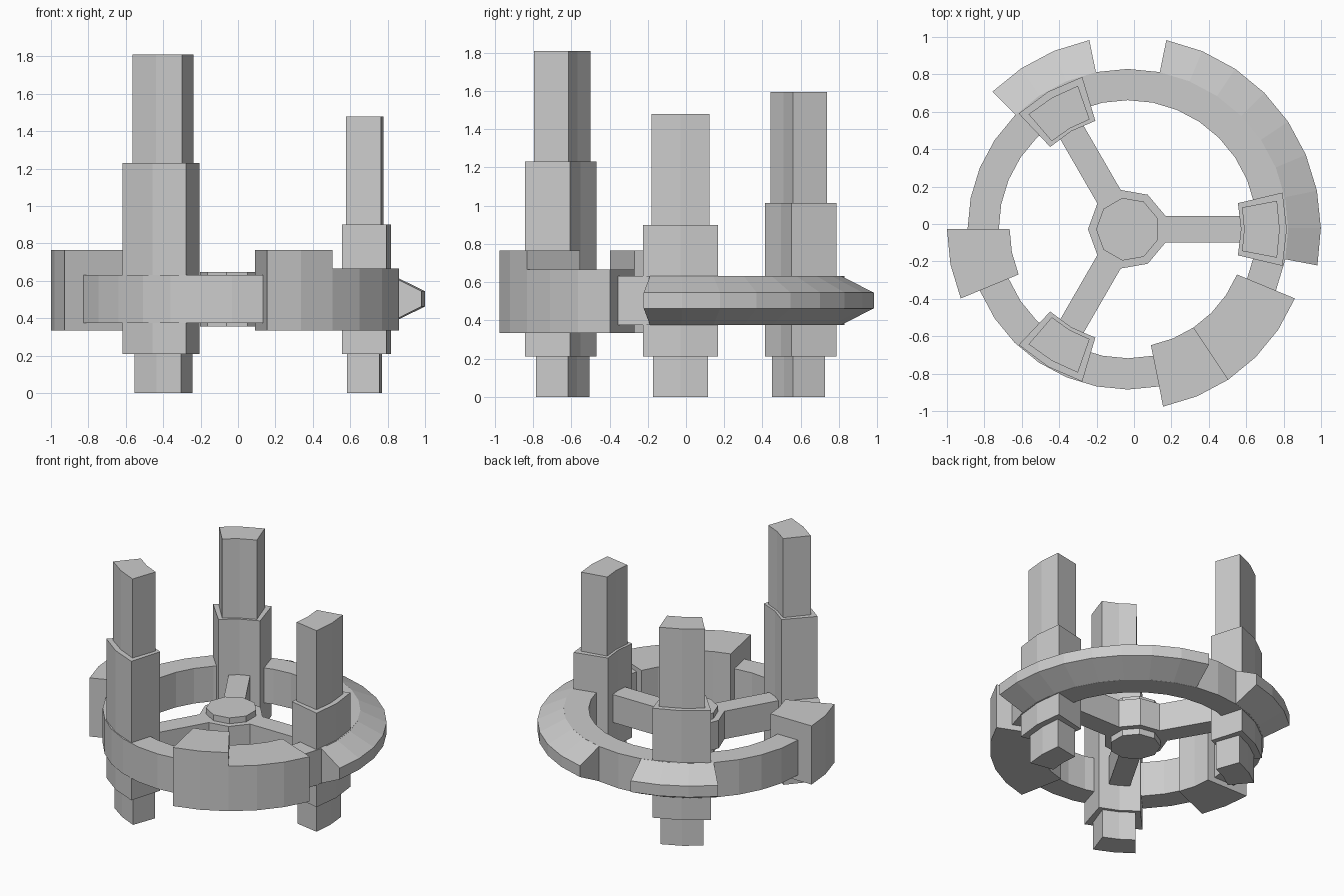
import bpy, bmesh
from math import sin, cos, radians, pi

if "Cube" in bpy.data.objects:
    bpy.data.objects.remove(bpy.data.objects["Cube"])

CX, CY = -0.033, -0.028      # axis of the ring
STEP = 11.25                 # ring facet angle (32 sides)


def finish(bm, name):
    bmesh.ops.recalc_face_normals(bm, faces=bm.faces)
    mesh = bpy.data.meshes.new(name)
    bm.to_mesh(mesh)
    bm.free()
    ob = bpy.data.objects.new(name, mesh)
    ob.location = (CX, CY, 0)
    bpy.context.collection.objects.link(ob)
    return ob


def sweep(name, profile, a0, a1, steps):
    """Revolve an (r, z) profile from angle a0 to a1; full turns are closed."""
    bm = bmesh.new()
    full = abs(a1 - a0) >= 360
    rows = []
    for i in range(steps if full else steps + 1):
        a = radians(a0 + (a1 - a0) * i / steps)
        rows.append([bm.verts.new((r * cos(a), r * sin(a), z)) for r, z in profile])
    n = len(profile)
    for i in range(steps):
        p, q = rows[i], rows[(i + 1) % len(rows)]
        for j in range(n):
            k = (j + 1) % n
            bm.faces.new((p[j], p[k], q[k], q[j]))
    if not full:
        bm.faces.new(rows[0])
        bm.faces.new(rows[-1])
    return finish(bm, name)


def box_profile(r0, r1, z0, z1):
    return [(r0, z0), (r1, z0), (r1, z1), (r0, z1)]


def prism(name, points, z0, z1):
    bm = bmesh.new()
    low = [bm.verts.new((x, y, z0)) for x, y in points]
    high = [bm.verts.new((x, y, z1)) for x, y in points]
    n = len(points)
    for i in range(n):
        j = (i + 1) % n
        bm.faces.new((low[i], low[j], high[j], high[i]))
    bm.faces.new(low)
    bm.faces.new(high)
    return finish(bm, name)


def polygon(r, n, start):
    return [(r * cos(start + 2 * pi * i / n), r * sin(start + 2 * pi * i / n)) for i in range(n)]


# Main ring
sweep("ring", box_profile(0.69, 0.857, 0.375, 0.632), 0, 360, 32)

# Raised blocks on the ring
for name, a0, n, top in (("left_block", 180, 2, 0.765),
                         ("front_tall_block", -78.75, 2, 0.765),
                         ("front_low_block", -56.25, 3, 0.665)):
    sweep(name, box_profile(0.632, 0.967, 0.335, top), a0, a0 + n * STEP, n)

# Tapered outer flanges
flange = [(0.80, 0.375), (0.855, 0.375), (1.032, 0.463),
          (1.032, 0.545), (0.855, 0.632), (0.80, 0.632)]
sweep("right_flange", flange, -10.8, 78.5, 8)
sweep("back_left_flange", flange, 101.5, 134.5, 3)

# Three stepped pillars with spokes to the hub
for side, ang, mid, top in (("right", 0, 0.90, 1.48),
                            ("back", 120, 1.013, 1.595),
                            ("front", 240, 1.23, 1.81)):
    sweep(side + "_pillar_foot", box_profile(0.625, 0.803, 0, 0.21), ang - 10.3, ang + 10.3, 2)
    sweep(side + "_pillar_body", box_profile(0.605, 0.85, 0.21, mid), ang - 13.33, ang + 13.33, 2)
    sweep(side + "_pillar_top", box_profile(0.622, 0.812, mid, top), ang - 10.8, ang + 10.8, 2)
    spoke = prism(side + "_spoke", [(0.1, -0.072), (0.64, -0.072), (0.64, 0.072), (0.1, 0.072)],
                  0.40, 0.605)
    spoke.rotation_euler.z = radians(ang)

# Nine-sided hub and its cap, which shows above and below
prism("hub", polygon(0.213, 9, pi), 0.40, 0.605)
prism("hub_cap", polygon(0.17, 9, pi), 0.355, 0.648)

...

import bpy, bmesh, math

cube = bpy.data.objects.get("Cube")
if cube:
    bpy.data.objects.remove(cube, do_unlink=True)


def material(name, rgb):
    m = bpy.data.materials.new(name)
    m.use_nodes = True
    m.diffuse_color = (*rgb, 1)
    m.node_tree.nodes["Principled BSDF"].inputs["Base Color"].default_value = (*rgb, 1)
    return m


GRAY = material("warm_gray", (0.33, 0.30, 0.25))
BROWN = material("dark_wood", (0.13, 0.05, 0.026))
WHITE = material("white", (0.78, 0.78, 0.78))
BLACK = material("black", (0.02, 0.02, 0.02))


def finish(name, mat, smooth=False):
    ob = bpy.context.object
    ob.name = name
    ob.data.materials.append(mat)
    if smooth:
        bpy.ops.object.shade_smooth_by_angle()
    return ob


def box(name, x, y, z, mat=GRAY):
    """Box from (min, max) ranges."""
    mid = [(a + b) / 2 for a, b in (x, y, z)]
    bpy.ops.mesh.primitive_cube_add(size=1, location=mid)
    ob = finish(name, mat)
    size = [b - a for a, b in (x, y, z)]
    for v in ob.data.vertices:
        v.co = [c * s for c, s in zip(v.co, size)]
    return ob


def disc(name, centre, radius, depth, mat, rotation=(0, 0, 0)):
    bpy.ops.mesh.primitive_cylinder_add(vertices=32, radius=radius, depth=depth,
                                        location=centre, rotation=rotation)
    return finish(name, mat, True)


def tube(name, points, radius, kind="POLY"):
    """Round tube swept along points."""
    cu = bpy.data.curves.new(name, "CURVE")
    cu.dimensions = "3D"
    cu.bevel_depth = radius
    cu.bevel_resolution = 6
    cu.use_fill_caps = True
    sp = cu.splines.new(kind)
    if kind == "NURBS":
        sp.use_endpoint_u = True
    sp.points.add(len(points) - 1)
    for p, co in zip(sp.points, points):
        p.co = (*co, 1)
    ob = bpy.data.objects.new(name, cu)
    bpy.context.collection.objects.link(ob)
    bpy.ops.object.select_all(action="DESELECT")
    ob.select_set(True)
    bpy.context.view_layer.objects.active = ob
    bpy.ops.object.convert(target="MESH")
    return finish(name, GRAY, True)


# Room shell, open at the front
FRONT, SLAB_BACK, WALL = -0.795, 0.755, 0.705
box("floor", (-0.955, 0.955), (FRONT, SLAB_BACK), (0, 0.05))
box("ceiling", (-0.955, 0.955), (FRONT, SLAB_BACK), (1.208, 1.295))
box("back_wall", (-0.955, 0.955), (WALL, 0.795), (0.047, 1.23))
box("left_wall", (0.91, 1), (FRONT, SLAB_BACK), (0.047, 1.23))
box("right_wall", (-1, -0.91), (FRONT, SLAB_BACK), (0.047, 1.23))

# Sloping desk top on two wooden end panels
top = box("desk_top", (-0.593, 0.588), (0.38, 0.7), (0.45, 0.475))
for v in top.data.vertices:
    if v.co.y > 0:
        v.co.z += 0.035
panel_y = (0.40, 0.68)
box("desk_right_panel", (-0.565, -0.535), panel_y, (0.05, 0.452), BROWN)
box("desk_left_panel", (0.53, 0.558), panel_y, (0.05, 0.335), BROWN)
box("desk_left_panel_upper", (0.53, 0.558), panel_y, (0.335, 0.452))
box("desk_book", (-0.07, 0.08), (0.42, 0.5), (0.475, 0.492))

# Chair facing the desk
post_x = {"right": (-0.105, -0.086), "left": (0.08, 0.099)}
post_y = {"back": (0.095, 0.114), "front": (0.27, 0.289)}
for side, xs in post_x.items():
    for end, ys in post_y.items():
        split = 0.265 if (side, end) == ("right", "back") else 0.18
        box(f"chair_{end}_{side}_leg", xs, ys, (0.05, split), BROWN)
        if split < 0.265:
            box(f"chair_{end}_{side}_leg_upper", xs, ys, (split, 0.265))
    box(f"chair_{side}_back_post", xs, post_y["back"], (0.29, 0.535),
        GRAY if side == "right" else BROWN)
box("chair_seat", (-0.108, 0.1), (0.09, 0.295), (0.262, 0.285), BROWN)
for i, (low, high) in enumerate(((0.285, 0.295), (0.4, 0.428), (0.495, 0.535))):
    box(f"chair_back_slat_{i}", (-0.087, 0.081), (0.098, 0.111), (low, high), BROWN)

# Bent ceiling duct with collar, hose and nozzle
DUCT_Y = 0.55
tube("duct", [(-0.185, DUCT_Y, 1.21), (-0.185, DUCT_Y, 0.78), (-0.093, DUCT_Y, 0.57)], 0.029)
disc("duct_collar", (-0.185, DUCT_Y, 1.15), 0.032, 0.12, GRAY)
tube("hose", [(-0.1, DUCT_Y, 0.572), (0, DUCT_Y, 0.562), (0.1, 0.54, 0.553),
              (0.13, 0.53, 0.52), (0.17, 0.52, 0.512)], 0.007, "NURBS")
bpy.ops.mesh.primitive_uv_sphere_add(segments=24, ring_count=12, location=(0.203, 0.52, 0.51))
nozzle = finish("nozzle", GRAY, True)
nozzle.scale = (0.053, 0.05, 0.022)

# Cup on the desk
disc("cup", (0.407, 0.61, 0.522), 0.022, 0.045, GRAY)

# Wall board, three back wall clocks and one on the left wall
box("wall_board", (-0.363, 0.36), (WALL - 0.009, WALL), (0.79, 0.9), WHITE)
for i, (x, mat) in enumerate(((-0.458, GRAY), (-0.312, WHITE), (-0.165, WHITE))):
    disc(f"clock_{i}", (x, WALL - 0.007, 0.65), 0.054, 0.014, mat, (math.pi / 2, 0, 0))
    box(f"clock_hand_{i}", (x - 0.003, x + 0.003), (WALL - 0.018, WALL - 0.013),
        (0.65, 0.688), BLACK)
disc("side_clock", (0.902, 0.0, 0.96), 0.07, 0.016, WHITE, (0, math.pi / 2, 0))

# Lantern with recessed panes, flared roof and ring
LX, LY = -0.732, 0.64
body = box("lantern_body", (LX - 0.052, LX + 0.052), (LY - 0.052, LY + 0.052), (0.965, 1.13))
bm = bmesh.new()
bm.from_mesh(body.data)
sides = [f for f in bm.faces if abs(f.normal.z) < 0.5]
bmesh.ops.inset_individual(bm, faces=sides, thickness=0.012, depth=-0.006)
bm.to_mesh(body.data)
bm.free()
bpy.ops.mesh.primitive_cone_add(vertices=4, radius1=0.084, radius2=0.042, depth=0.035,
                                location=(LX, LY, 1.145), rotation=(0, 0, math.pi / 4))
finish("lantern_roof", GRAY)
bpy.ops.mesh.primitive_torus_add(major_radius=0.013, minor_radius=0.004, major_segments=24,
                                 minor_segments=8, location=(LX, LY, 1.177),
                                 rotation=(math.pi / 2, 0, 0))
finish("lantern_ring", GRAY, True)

Work to be completed: Lines holding "GRAY" are the ones to copy; find all of them in the listing.

Task answer:
GRAY = material("warm_gray", (0.33, 0.30, 0.25))
def box(name, x, y, z, mat=GRAY):
    return finish(name, GRAY, True)
        GRAY if side == "right" else BROWN)
disc("duct_collar", (-0.185, DUCT_Y, 1.15), 0.032, 0.12, GRAY)
nozzle = finish("nozzle", GRAY, True)
disc("cup", (0.407, 0.61, 0.522), 0.022, 0.045, GRAY)
for i, (x, mat) in enumerate(((-0.458, GRAY), (-0.312, WHITE), (-0.165, WHITE))):
finish("lantern_roof", GRAY)
finish("lantern_ring", GRAY, True)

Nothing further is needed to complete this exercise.